Print the data below exactly, but only the lines from the one containing "# Base block" down to the one containing "slot = [(x +", inclusive.

# [Supplied records]

■ ■ ■ ■ ■ ■ ■

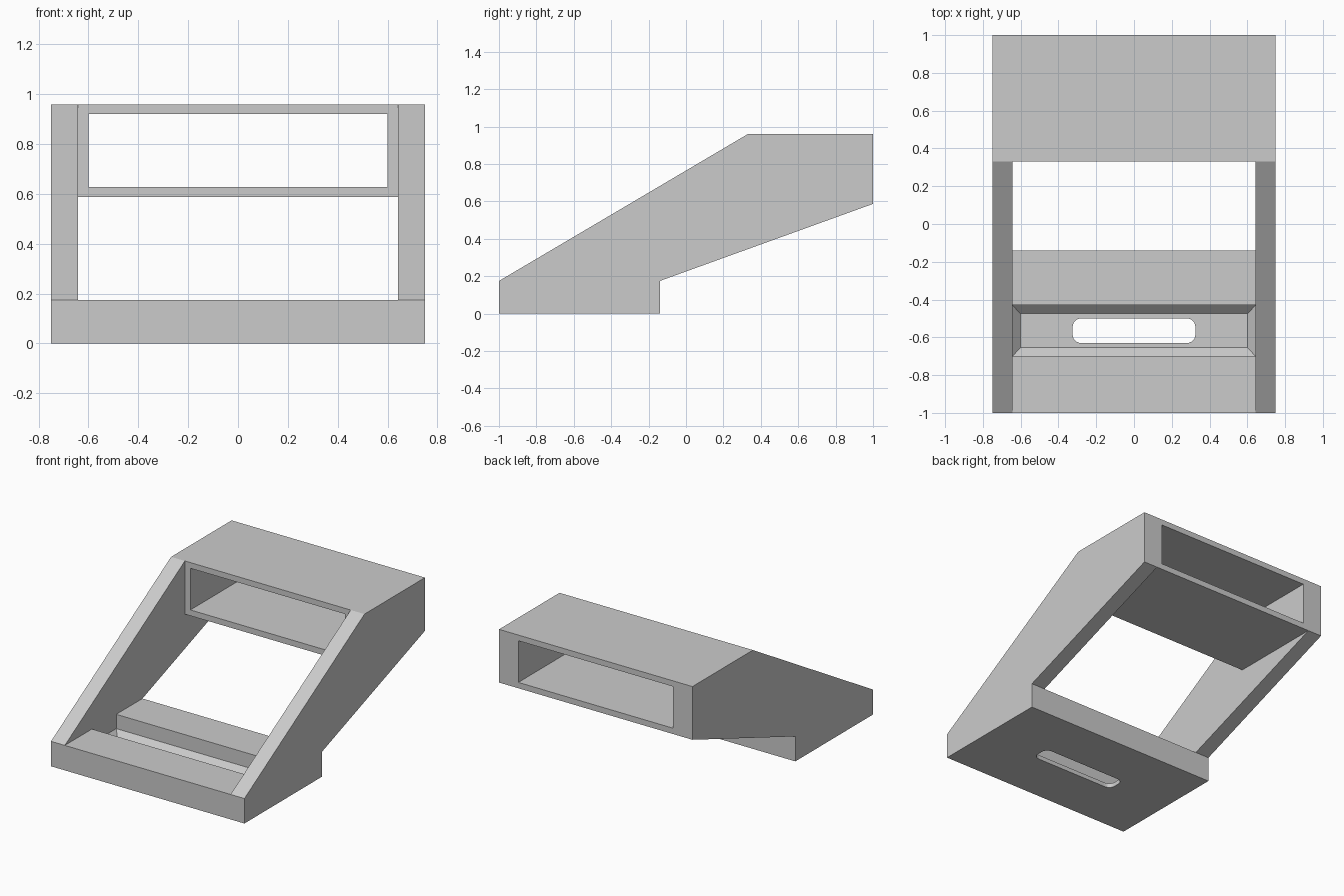
import bpy, bmesh
from math import cos, sin, radians

cube = bpy.data.objects.get("Cube")
if cube:
    bpy.data.objects.remove(cube, do_unlink=True)

grey = bpy.data.materials.new("light grey")
grey.use_nodes = True
colour = (0.6, 0.6, 0.6, 1)
grey.diffuse_color = colour
grey.node_tree.nodes["Principled BSDF"].inputs["Base Color"].default_value = colour


def loft(name, loops):
    """Closed solid skinned through loops of equal point count."""
    bm = bmesh.new()
    rings = [[bm.verts.new(p) for p in loop] for loop in loops]
    n = len(rings[0])
    for a, b in zip(rings, rings[1:]):
        for i in range(n):
            j = (i + 1) % n
            bm.faces.new((a[i], a[j], b[j], b[i]))
    bm.faces.new(rings[0])
    bm.faces.new(rings[-1])
    bmesh.ops.recalc_face_normals(bm, faces=bm.faces)
    mesh = bpy.data.meshes.new(name)
    bm.to_mesh(mesh)
    bm.free()
    mesh.materials.append(grey)
    obj = bpy.data.objects.new(name, mesh)
    bpy.context.collection.objects.link(obj)
    return obj


def rect(hx, y0, y1, z):
    return [(-hx, y0, z), (hx, y0, z), (hx, y1, z), (-hx, y1, z)]


def box(name, hx, y0, y1, z0, z1):
    return loft(name, [rect(hx, y0, y1, z0), rect(hx, y0, y1, z1)])


def cut(obj, cutter):
    cutter.hide_render = True
    mod = obj.modifiers.new("cut", 'BOOLEAN')
    mod.operation, mod.solver, mod.object = 'DIFFERENCE', 'EXACT', cutter
    bpy.context.view_layer.objects.active = obj
    bpy.ops.object.modifier_apply(modifier=mod.name)
    bpy.data.objects.remove(cutter, do_unlink=True)


HALF, INNER = 0.75, 0.643      # outer and inner half widths
BASE, TOP, SHELF = 0.175, 0.96, 0.587
STEP, BACK = 0.33, 1.0

# Base block with a tapered pocket and a rounded slot through its floor
base = box("base", HALF, -1, -0.14, 0, BASE)
cut(base, loft("pocket_cutter", [
    rect(0.602, -0.655, -0.475, 0.03),
    rect(INNER, -0.7, -0.43, 0.075),
    rect(INNER, -0.7, -0.43, 0.3)]))

r = 0.045
corners = [(0.325 - r, -0.5 - r, 0), (-0.325 + r, -0.5 - r, 90),
           (-0.325 + r, -0.63 + r, 180), (0.325 - r, -0.63 + r, 270)]
slot = [(x + r * cos(radians(a + s)), y + r * sin(radians(a + s)))
        for x, y, a in corners for s in range(0, 91, 15)]
cut(base, loft("slot_cutter", [[(x, y, z) for x, y in slot] for z in (-0.1, 0.1)]))

# Sloping side panels
profile = [(-1, BASE), (STEP, TOP), (BACK, TOP), (BACK, SHELF), (-0.14, BASE)]
for name, s in (("left_side", 1), ("right_side", -1)):
    loft(name, [[(s * x, y, z) for y, z in profile] for x in (INNER, HALF)])

# Open-ended upper compartment
upper = box("upper_compartment", INNER, STEP, BACK, SHELF, TOP)
cut(upper, box("opening_cutter", 0.6, STEP - 0.2, BACK + 0.2, 0.628, 0.92))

■ ■ ■ ■ ■ ■ ■

# [Result]
# Base block with a tapered pocket and a rounded slot through its floor
base = box("base", HALF, -1, -0.14, 0, BASE)
cut(base, loft("pocket_cutter", [
    rect(0.602, -0.655, -0.475, 0.03),
    rect(INNER, -0.7, -0.43, 0.075),
    rect(INNER, -0.7, -0.43, 0.3)]))

r = 0.045
corners = [(0.325 - r, -0.5 - r, 0), (-0.325 + r, -0.5 - r, 90),
           (-0.325 + r, -0.63 + r, 180), (0.325 - r, -0.63 + r, 270)]
slot = [(x + r * cos(radians(a + s)), y + r * sin(radians(a + s)))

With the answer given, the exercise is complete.